“Our current study adds to the very limited literature regarding the relationship between sleep duration and/or sleep quality and colorectal cancer risk,” said lead author Xuehong Zhang, MD, ScD, instructor in the Department of Medicine at Harvard Medical School and associate epidemiologist at Brigham and Women’s Hospital in Boston. “The novel observation of increased risk among regular snorers who sleep long raises the possibility that sleep apnea and its attendant intermittent hypoxemia may contribute to cancer risk.”
The study, which appears in the May issue of the journal SLEEP, utilized data from two prospective cohort studies, the Health Professionals Follow-up Study (HPFS) and the Nurses’ Health Study (NHS). A biennial questionnaire is sent to participants in each cohort to collect information on demographics, lifestyle factors and disease endpoints. Participants estimated their total hours of sleep in a 24-hour period and were asked if they snore.
A total of 76,368 women and 30,121 men formed the baseline population for this analysis. At baseline the median age was 53 years for women and 56 years for men. The researchers documented a total of 1,973 incident colorectal cancer cases: 1,264 cases in NHS (1986-2008) and 709 cases in HPFS (1988-2008). In subgroup analyses, men or women who were overweight or who were regular snorers and who reported sleeping 9 hours or more per day had approximately a 1.4 to 2-fold increased risk of developing colorectal cancer compared to overweight or regular snorers with 7 hours of sleep per day.
The American Academy of Sleep Medicine reports that individual sleep needs vary. However, the general recommendation is that most adults should get about seven to eight hours of nightly sleep.
The authors suggest that the association between the self-reported long sleep duration and incident colorectal cancer may be explained by obstructive sleep apnea, which involves repetitive episodes of complete or partial upper airway obstruction occurring during sleep despite an ongoing effort to breathe. The major predisposing factor for obstructive sleep apnea (OSA) is excess body weight, and loud snoring is a common symptom of sleep apnea.
According to the authors, sleep disruption caused by OSA may reduce sleep quality and increase sleepiness, resulting in longer reported sleep durations.

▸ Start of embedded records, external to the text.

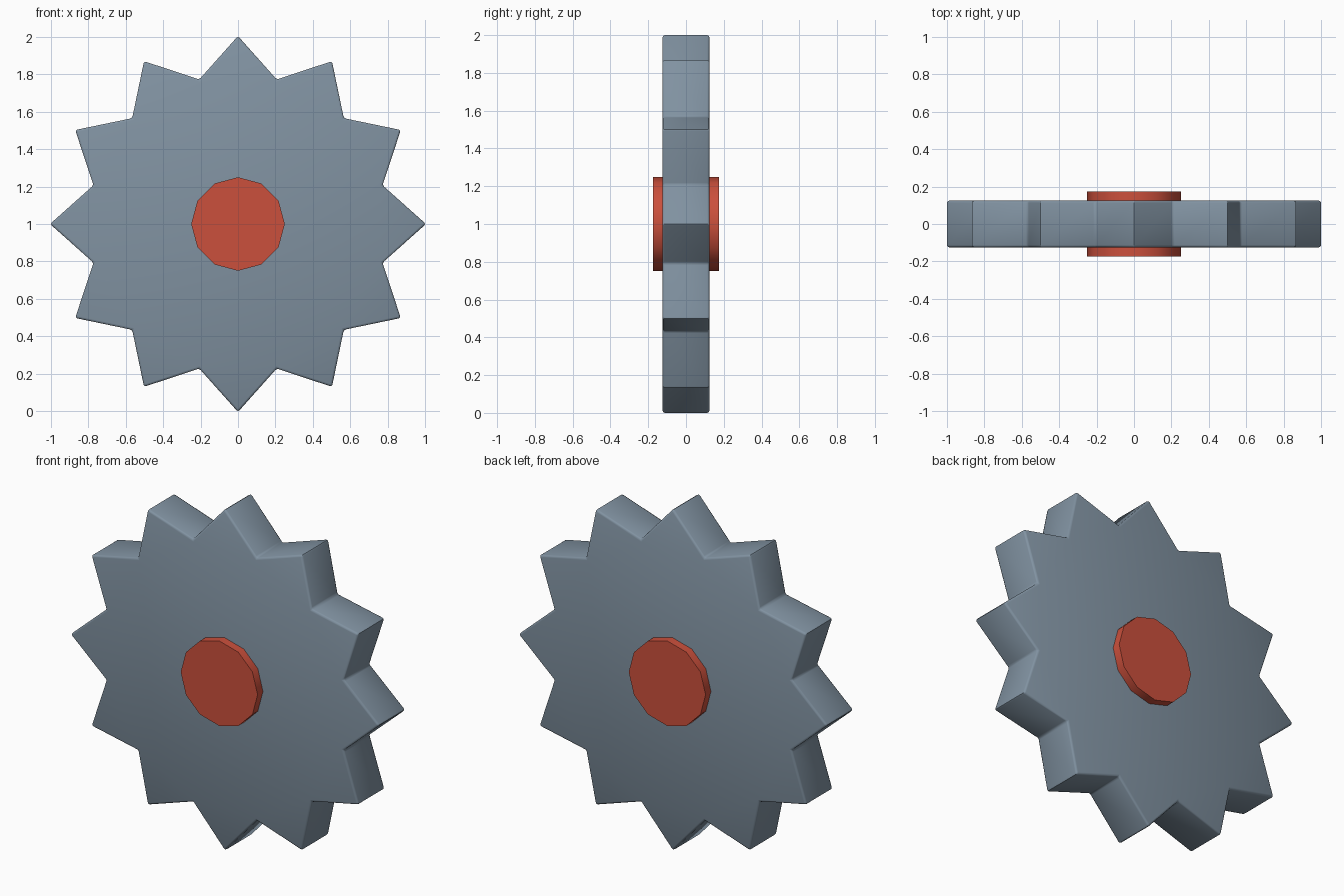
import bpy, bmesh
from math import sin, cos, pi, radians

if "Cube" in bpy.data.objects:
    bpy.data.objects.remove(bpy.data.objects["Cube"])


def prism(name, radii, depth, color):
    # Extrude a polar profile along y, centred at z = 1
    n = len(radii)
    bm = bmesh.new()
    pts = [(r * sin(2 * pi * i / n), 1 + r * cos(2 * pi * i / n)) for i, r in enumerate(radii)]
    face = bm.faces.new([bm.verts.new((x, -depth / 2, z)) for x, z in pts])
    ext = bmesh.ops.extrude_face_region(bm, geom=[face], use_keep_orig=True)
    moved = [v for v in ext["geom"] if isinstance(v, bmesh.types.BMVert)]
    bmesh.ops.translate(bm, verts=moved, vec=(0, depth, 0))
    bmesh.ops.recalc_face_normals(bm, faces=bm.faces[:])
    mesh = bpy.data.meshes.new(name)
    bm.to_mesh(mesh)
    bm.free()
    obj = bpy.data.objects.new(name, mesh)
    bpy.context.collection.objects.link(obj)
    mat = bpy.data.materials.new(name + "_color")
    mat.diffuse_color = color
    mat.use_nodes = True
    mat.node_tree.nodes["Principled BSDF"].inputs["Base Color"].default_value = mat.diffuse_color
    mesh.materials.append(mat)
    return obj


def smooth(obj, angle):
    bpy.ops.object.select_all(action='DESELECT')
    obj.select_set(True)
    bpy.context.view_layer.objects.active = obj
    bpy.ops.object.shade_smooth_by_angle(angle=radians(angle))


# Twelve-pointed wheel with softly rounded edges
wheel = prism("star_wheel", [1.005, 0.8] * 12, 0.25, (0.22, 0.29, 0.36, 1))
bevel = wheel.modifiers.new("Bevel", 'BEVEL')
bevel.width = 0.012
bevel.segments = 2
bevel.limit_method = 'ANGLE'
bevel.angle_limit = radians(30)
bpy.context.view_layer.objects.active = wheel
wheel.select_set(True)
bpy.ops.object.modifier_apply(modifier="Bevel")
smooth(wheel, 50)

# Twelve-sided hub sticking out on both faces
hub = prism("hub", [0.25] * 12, 0.35, (0.6, 0.08, 0.045, 1))
smooth(hub, 40)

Furthermore, intermittent hypoxemia similar to that which occurs in OSA has been shown in animal models to promote tumor growth.

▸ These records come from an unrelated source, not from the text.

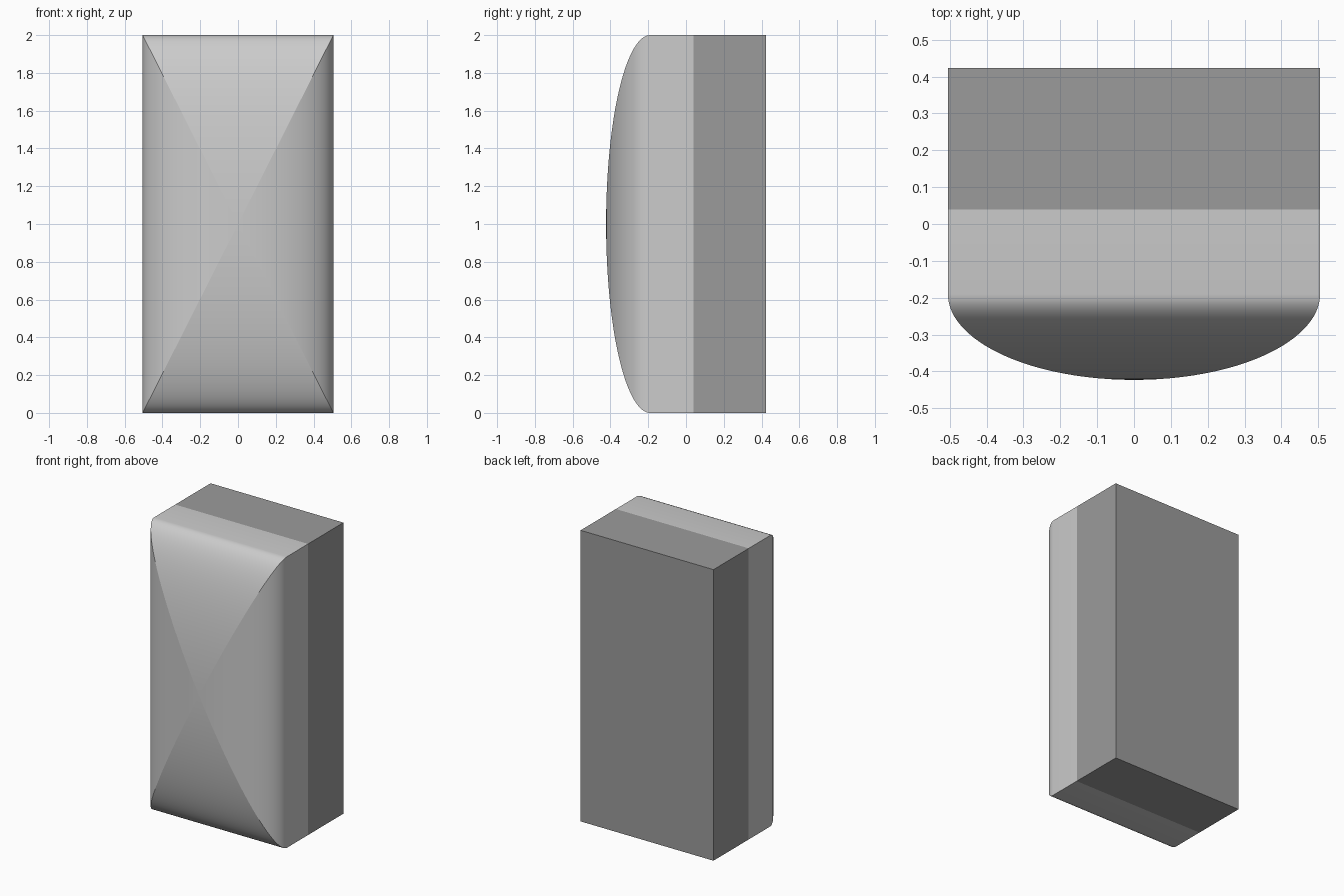
import bpy, bmesh, math

if "Cube" in bpy.data.objects:
    bpy.data.objects.remove(bpy.data.objects["Cube"])

HALF_W, HEIGHT = 0.505, 2.0
Y_BACK, Y_SEAM, Y_RIM, Y_FRONT = 0.423, 0.04, -0.19, -0.423
STEPS = 24


def ring(bm, y, scale):
    """Rectangle of four verts at depth y, scaled about the panel centre."""
    w, h = HALF_W * scale, HEIGHT / 2 * scale
    return [bm.verts.new((sx * w, y, HEIGHT / 2 + sz * h))
            for sx, sz in ((-1, -1), (1, -1), (1, 1), (-1, 1))]


def loft(name, sections, tip=None):
    """Closed solid through rectangular sections, optionally ending in a point."""
    bm = bmesh.new()
    rings = [ring(bm, y, s) for y, s in sections]
    bm.faces.new(rings[0])
    for a, b in zip(rings, rings[1:]):
        for i in range(4):
            j = (i + 1) % 4
            bm.faces.new((a[i], a[j], b[j], b[i]))
            for k in (i, j):
                bm.edges.get((a[k], b[k])).smooth = False
    if tip is None:
        bm.faces.new(rings[-1])
    else:
        v = bm.verts.new((0, tip, HEIGHT / 2))
        for i in range(4):
            bm.faces.new((rings[-1][i], rings[-1][(i + 1) % 4], v))
            bm.edges.get((rings[-1][i], v)).smooth = False
    bmesh.ops.recalc_face_normals(bm, faces=bm.faces)
    for f in bm.faces:
        f.smooth = tip is not None
    for e in bm.edges:
        if e.calc_face_angle(0) > math.radians(30):
            e.smooth = False
    mesh = bpy.data.meshes.new(name)
    bm.to_mesh(mesh)
    bm.free()
    obj = bpy.data.objects.new(name, mesh)
    bpy.context.collection.objects.link(obj)
    return obj


# Front cover: straight rim, then a four-sided vault with elliptical profile
sections = [(Y_SEAM, 1.0)]
for i in range(STEPS):
    a = math.pi / 2 * i / STEPS
    sections.append((Y_RIM + (Y_FRONT - Y_RIM) * math.sin(a), math.cos(a)))
loft("front_cover", sections, tip=Y_FRONT)

# Darker rear housing: plain box
housing = loft("rear_housing", [(Y_BACK, 1.0), (Y_SEAM, 1.0)])
dark = bpy.data.materials.new("dark_grey")
dark.diffuse_color = (0.33, 0.33, 0.33, 1)
dark.use_nodes = True
dark.node_tree.nodes["Principled BSDF"].inputs["Base Color"].default_value = dark.diffuse_color
housing.data.materials.append(dark)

“Future studies should focus on different populations and evaluate to see whether sleep duration and sleep quality is a novel risk factor for colorectal cancer and to understand the mechanisms behind this association,” said Zhang.
According to the Centers for Disease Control and Prevention (CDC), colorectal cancer is the third most commonly diagnosed cancer and the second leading cause of cancer deaths in men and women combined in the U.S.
To request a copy of the study, “Associations of Self-Reported Sleep Duration and Snoring with Colorectal Cancer Risk in Men and Women” or to arrange an interview with an AASM spokesperson, please contact Communications Coordinator Lynn Celmer at 630-737-9700, ext. 9364, or firstname.lastname@example.org.
The monthly, peer-reviewed, scientific journal SLEEP is published online by the Associated Professional Sleep Societies LLC, a joint venture of the American Academy of Sleep Medicine and the Sleep Research Society. The AASM is a professional membership society that is the leader in setting standards and promoting excellence in sleep medicine health care, education and research (www.aasmnet.org).
The American Academy of Sleep Medicine considers sleep disorders an illness that has reached epidemic proportions. Board-certified sleep medicine physicians in an AASM-accredited sleep center provide effective treatment. AASM encourages patients to talk to their doctors about sleep problems or visit www.sleepeducation.com for a searchable directory of sleep centers.
CONTACT: Lynn Celmer, 630-737-9700, ext. 9364, email@example.com